▸ **What is expected**
The records that follow are to be given again exactly. Do not carry over any image.

*** Begin section ***

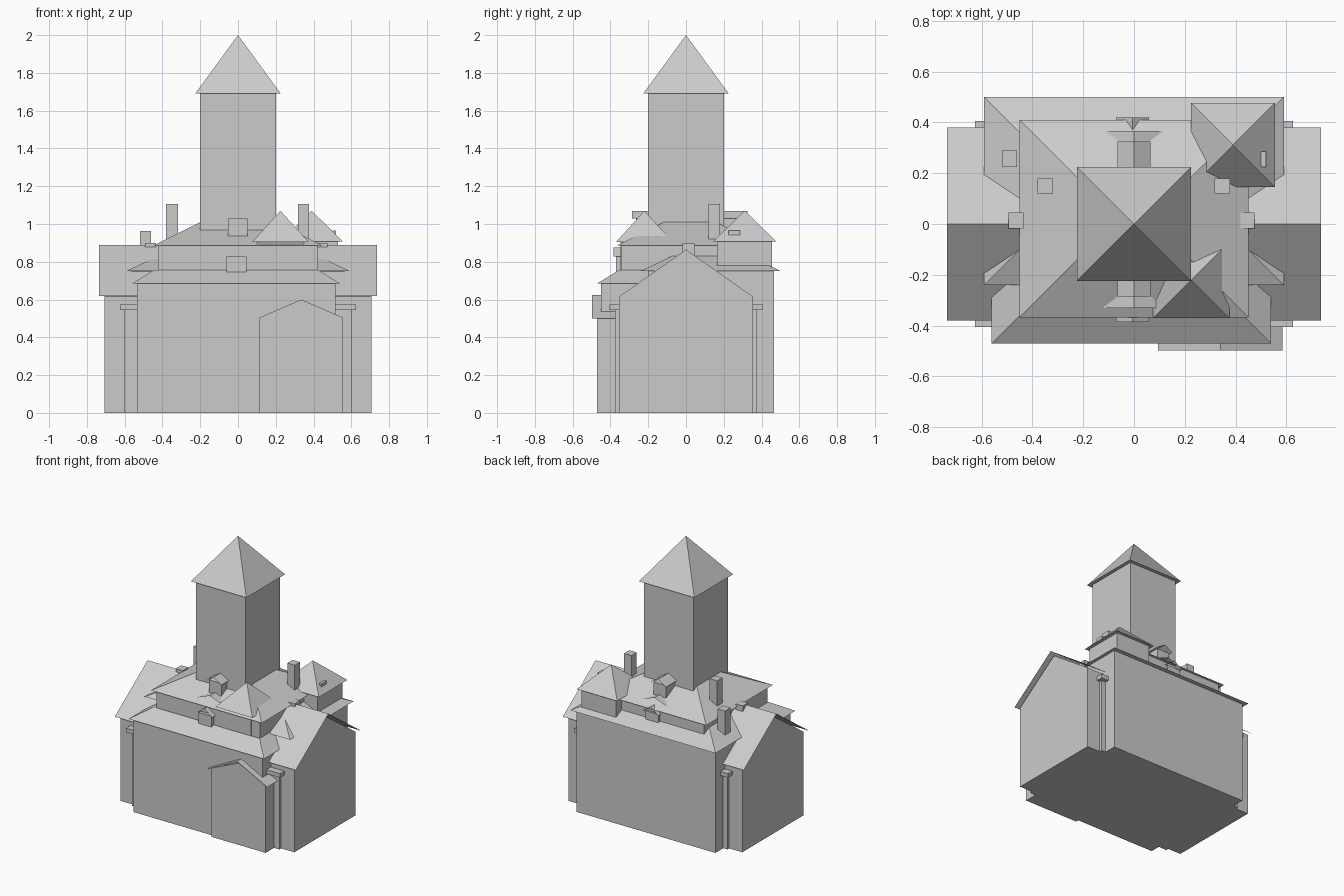
import bpy, bmesh

if "Cube" in bpy.data.objects:
    bpy.data.objects.remove(bpy.data.objects["Cube"])

stone = bpy.data.materials.new("light_grey")
stone.use_nodes = True
GREY = (0.6, 0.6, 0.6, 1)
stone.diffuse_color = GREY
stone.node_tree.nodes["Principled BSDF"].inputs["Base Color"].default_value = GREY


def finish(name, bm):
    mesh = bpy.data.meshes.new(name)
    bm.to_mesh(mesh)
    bm.free()
    mesh.materials.append(stone)
    obj = bpy.data.objects.new(name, mesh)
    bpy.context.collection.objects.link(obj)
    return obj


def solid(name, points):
    """Convex solid around a set of points, with flat faces merged."""
    bm = bmesh.new()
    for p in points:
        bm.verts.new(p)
    bmesh.ops.remove_doubles(bm, verts=bm.verts, dist=0.0005)
    bmesh.ops.convex_hull(bm, input=bm.verts)
    bmesh.ops.dissolve_limit(bm, angle_limit=0.01, verts=bm.verts, edges=bm.edges)
    bmesh.ops.recalc_face_normals(bm, faces=bm.faces)
    return finish(name, bm)


def box(name, x0, x1, y0, y1, z0, z1):
    return solid(name, [(x, y, z) for x in (x0, x1) for y in (y0, y1) for z in (z0, z1)])


def hip(name, x0, x1, y0, y1, z, slope, inset=None):
    """Hipped roof; a square plan gives a pyramid, an inset cuts it off flat."""
    d = inset or min(x1 - x0, y1 - y0) / 2
    low = [(x, y, z) for x in (x0, x1) for y in (y0, y1)]
    high = [(x, y, z + d * slope) for x in (x0 + d, x1 - d) for y in (y0 + d, y1 - d)]
    return solid(name, low + high)


def place(along, across, z, axis):
    return (along, across, z) if axis == "x" else (across, along, z)


def gable_block(name, axis, a0, a1, mid, half, z0, eave, ridge):
    """House-shaped block whose ridge runs along the axis."""
    profile = [(mid - half, z0), (mid + half, z0), (mid - half, eave),
               (mid + half, eave), (mid, ridge)]
    return solid(name, [place(a, c, z, axis) for a in (a0, a1) for c, z in profile])


def gable_roof(name, axis, a0, a1, mid, half, eave, ridge):
    """Two thin roof planes meeting at a ridge."""
    bm = bmesh.new()
    rows = [[bm.verts.new(place(a, c, z, axis)) for a in (a0, a1)]
            for c, z in ((mid - half, eave), (mid, ridge), (mid + half, eave))]
    for p, q in zip(rows, rows[1:]):
        bm.faces.new((p[0], p[1], q[1], q[0]))
    bm.normal_update()
    for f in bm.faces:
        if f.normal.z < 0:
            f.normal_flip()
    return finish(name, bm)


# Main body
box("front_wall_block", -0.534, 0.515, -0.45, 0.0, 0, 0.69)
box("back_wall_block", -0.565, 0.565, -0.2, 0.466, 0, 0.755)
hip("front_lower_roof", -0.56, 0.54, -0.47, 0.1, 0.685, 0.62, 0.115)
hip("back_lower_roof", -0.59, 0.59, -0.24, 0.5, 0.752, 0.47)

# Side wings with gabled roofs, and corner piers with caps
gable_block("side_wings", "x", -0.706, 0.706, 0, 0.355, 0, 0.615, 0.865)
for side, s in (("left", 1), ("right", -1)):
    gable_roof(side + "_wing_roof", "x", s * 0.4, s * 0.735, 0, 0.38, 0.62, 0.89)
box("corner_piers", -0.6, 0.6, -0.375, 0.375, 0, 0.55)
box("pier_caps", -0.625, 0.625, -0.405, 0.405, 0.545, 0.575)

# Entrance bay on the front
gable_block("entrance_bay", "y", -0.472, -0.3, 0.335, 0.22, 0, 0.505, 0.6)
gable_roof("entrance_roof", "y", -0.497, -0.3, 0.34, 0.245, 0.5, 0.625)

# Upper storey
box("upper_storey", -0.42, 0.42, -0.345, 0.39, 0.7, 0.89)
hip("upper_roof", -0.45, 0.45, -0.367, 0.41, 0.885, 0.5)

# Corner turrets
box("front_turret", 0.1, 0.35, -0.348, -0.1, 0.7, 0.91)
hip("front_turret_roof", 0.075, 0.375, -0.37, -0.07, 0.905, 1.1)
box("back_turret", 0.25, 0.53, 0.165, 0.455, 0.7, 0.912)
hip("back_turret_roof", 0.225, 0.555, 0.145, 0.477, 0.908, 0.98)
box("turret_vent", 0.5, 0.52, 0.225, 0.285, 0.9, 0.965)

# Great tower
box("tower", -0.2, 0.2, -0.2, 0.2, 0.7, 1.695)
hip("tower_roof", -0.225, 0.225, -0.225, 0.225, 1.692, 1.37)

# Dormers: front/back position, walls, then open gabled roof
for side, s, y_low, y_high, lift in (("front", -1, 0.385, 0.285, 0),
                                     ("back", 1, 0.42, 0.325, 0.03)):
    box(side + "_lower_dormer", -0.06, 0.045, s * (y_low - 0.015), s * 0.3,
        0.737 + lift, 0.828 + lift)
    gable_roof(side + "_lower_dormer_roof", "y", s * y_low, s * 0.3, -0.005, 0.065,
               0.828 + lift, 0.875 + lift)
    box(side + "_upper_dormer", -0.052, 0.05, s * (y_high - 0.02), s * 0.18, 0.9, 1.03)
    gable_roof(side + "_upper_dormer_roof", "y", s * y_high, s * 0.18, 0, 0.065, 1.03, 1.07)
    gable_roof(side + "_eyebrow_roof", "y", s * (y_low - 0.055), s * 0.2, 0, 0.12, 0.905, 0.95)

# Chimneys
for side, x0, x1, y0, y1, top in (("right_tall", -0.38, -0.318, 0.12, 0.18, 1.105),
                                  ("left_tall", 0.317, 0.377, 0.12, 0.18, 1.105),
                                  ("right_back", -0.52, -0.46, 0.225, 0.29, 0.963),
                                  ("right_ridge", -0.493, -0.435, -0.018, 0.045, 0.9),
                                  ("left_ridge", 0.42, 0.475, -0.018, 0.045, 0.9)):
    box(side + "_chimney", x0, x1, y0, y1, 0.7, top)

*** End section ***

▸ **Task answer**
import bpy, bmesh

if "Cube" in bpy.data.objects:
    bpy.data.objects.remove(bpy.data.objects["Cube"])

stone = bpy.data.materials.new("light_grey")
stone.use_nodes = True
GREY = (0.6, 0.6, 0.6, 1)
stone.diffuse_color = GREY
stone.node_tree.nodes["Principled BSDF"].inputs["Base Color"].default_value = GREY


def finish(name, bm):
    mesh = bpy.data.meshes.new(name)
    bm.to_mesh(mesh)
    bm.free()
    mesh.materials.append(stone)
    obj = bpy.data.objects.new(name, mesh)
    bpy.context.collection.objects.link(obj)
    return obj


def solid(name, points):
    """Convex solid around a set of points, with flat faces merged."""
    bm = bmesh.new()
    for p in points:
        bm.verts.new(p)
    bmesh.ops.remove_doubles(bm, verts=bm.verts, dist=0.0005)
    bmesh.ops.convex_hull(bm, input=bm.verts)
    bmesh.ops.dissolve_limit(bm, angle_limit=0.01, verts=bm.verts, edges=bm.edges)
    bmesh.ops.recalc_face_normals(bm, faces=bm.faces)
    return finish(name, bm)


def box(name, x0, x1, y0, y1, z0, z1):
    return solid(name, [(x, y, z) for x in (x0, x1) for y in (y0, y1) for z in (z0, z1)])


def hip(name, x0, x1, y0, y1, z, slope, inset=None):
    """Hipped roof; a square plan gives a pyramid, an inset cuts it off flat."""
    d = inset or min(x1 - x0, y1 - y0) / 2
    low = [(x, y, z) for x in (x0, x1) for y in (y0, y1)]
    high = [(x, y, z + d * slope) for x in (x0 + d, x1 - d) for y in (y0 + d, y1 - d)]
    return solid(name, low + high)


def place(along, across, z, axis):
    return (along, across, z) if axis == "x" else (across, along, z)


def gable_block(name, axis, a0, a1, mid, half, z0, eave, ridge):
    """House-shaped block whose ridge runs along the axis."""
    profile = [(mid - half, z0), (mid + half, z0), (mid - half, eave),
               (mid + half, eave), (mid, ridge)]
    return solid(name, [place(a, c, z, axis) for a in (a0, a1) for c, z in profile])


def gable_roof(name, axis, a0, a1, mid, half, eave, ridge):
    """Two thin roof planes meeting at a ridge."""
    bm = bmesh.new()
    rows = [[bm.verts.new(place(a, c, z, axis)) for a in (a0, a1)]
            for c, z in ((mid - half, eave), (mid, ridge), (mid + half, eave))]
    for p, q in zip(rows, rows[1:]):
        bm.faces.new((p[0], p[1], q[1], q[0]))
    bm.normal_update()
    for f in bm.faces:
        if f.normal.z < 0:
            f.normal_flip()
    return finish(name, bm)


# Main body
box("front_wall_block", -0.534, 0.515, -0.45, 0.0, 0, 0.69)
box("back_wall_block", -0.565, 0.565, -0.2, 0.466, 0, 0.755)
hip("front_lower_roof", -0.56, 0.54, -0.47, 0.1, 0.685, 0.62, 0.115)
hip("back_lower_roof", -0.59, 0.59, -0.24, 0.5, 0.752, 0.47)

# Side wings with gabled roofs, and corner piers with caps
gable_block("side_wings", "x", -0.706, 0.706, 0, 0.355, 0, 0.615, 0.865)
for side, s in (("left", 1), ("right", -1)):
    gable_roof(side + "_wing_roof", "x", s * 0.4, s * 0.735, 0, 0.38, 0.62, 0.89)
box("corner_piers", -0.6, 0.6, -0.375, 0.375, 0, 0.55)
box("pier_caps", -0.625, 0.625, -0.405, 0.405, 0.545, 0.575)

# Entrance bay on the front
gable_block("entrance_bay", "y", -0.472, -0.3, 0.335, 0.22, 0, 0.505, 0.6)
gable_roof("entrance_roof", "y", -0.497, -0.3, 0.34, 0.245, 0.5, 0.625)

# Upper storey
box("upper_storey", -0.42, 0.42, -0.345, 0.39, 0.7, 0.89)
hip("upper_roof", -0.45, 0.45, -0.367, 0.41, 0.885, 0.5)

# Corner turrets
box("front_turret", 0.1, 0.35, -0.348, -0.1, 0.7, 0.91)
hip("front_turret_roof", 0.075, 0.375, -0.37, -0.07, 0.905, 1.1)
box("back_turret", 0.25, 0.53, 0.165, 0.455, 0.7, 0.912)
hip("back_turret_roof", 0.225, 0.555, 0.145, 0.477, 0.908, 0.98)
box("turret_vent", 0.5, 0.52, 0.225, 0.285, 0.9, 0.965)

# Great tower
box("tower", -0.2, 0.2, -0.2, 0.2, 0.7, 1.695)
hip("tower_roof", -0.225, 0.225, -0.225, 0.225, 1.692, 1.37)

# Dormers: front/back position, walls, then open gabled roof
for side, s, y_low, y_high, lift in (("front", -1, 0.385, 0.285, 0),
                                     ("back", 1, 0.42, 0.325, 0.03)):
    box(side + "_lower_dormer", -0.06, 0.045, s * (y_low - 0.015), s * 0.3,
        0.737 + lift, 0.828 + lift)
    gable_roof(side + "_lower_dormer_roof", "y", s * y_low, s * 0.3, -0.005, 0.065,
               0.828 + lift, 0.875 + lift)
    box(side + "_upper_dormer", -0.052, 0.05, s * (y_high - 0.02), s * 0.18, 0.9, 1.03)
    gable_roof(side + "_upper_dormer_roof", "y", s * y_high, s * 0.18, 0, 0.065, 1.03, 1.07)
    gable_roof(side + "_eyebrow_roof", "y", s * (y_low - 0.055), s * 0.2, 0, 0.12, 0.905, 0.95)

# Chimneys
for side, x0, x1, y0, y1, top in (("right_tall", -0.38, -0.318, 0.12, 0.18, 1.105),
                                  ("left_tall", 0.317, 0.377, 0.12, 0.18, 1.105),
                                  ("right_back", -0.52, -0.46, 0.225, 0.29, 0.963),
                                  ("right_ridge", -0.493, -0.435, -0.018, 0.045, 0.9),
                                  ("left_ridge", 0.42, 0.475, -0.018, 0.045, 0.9)):
    box(side + "_chimney", x0, x1, y0, y1, 0.7, top)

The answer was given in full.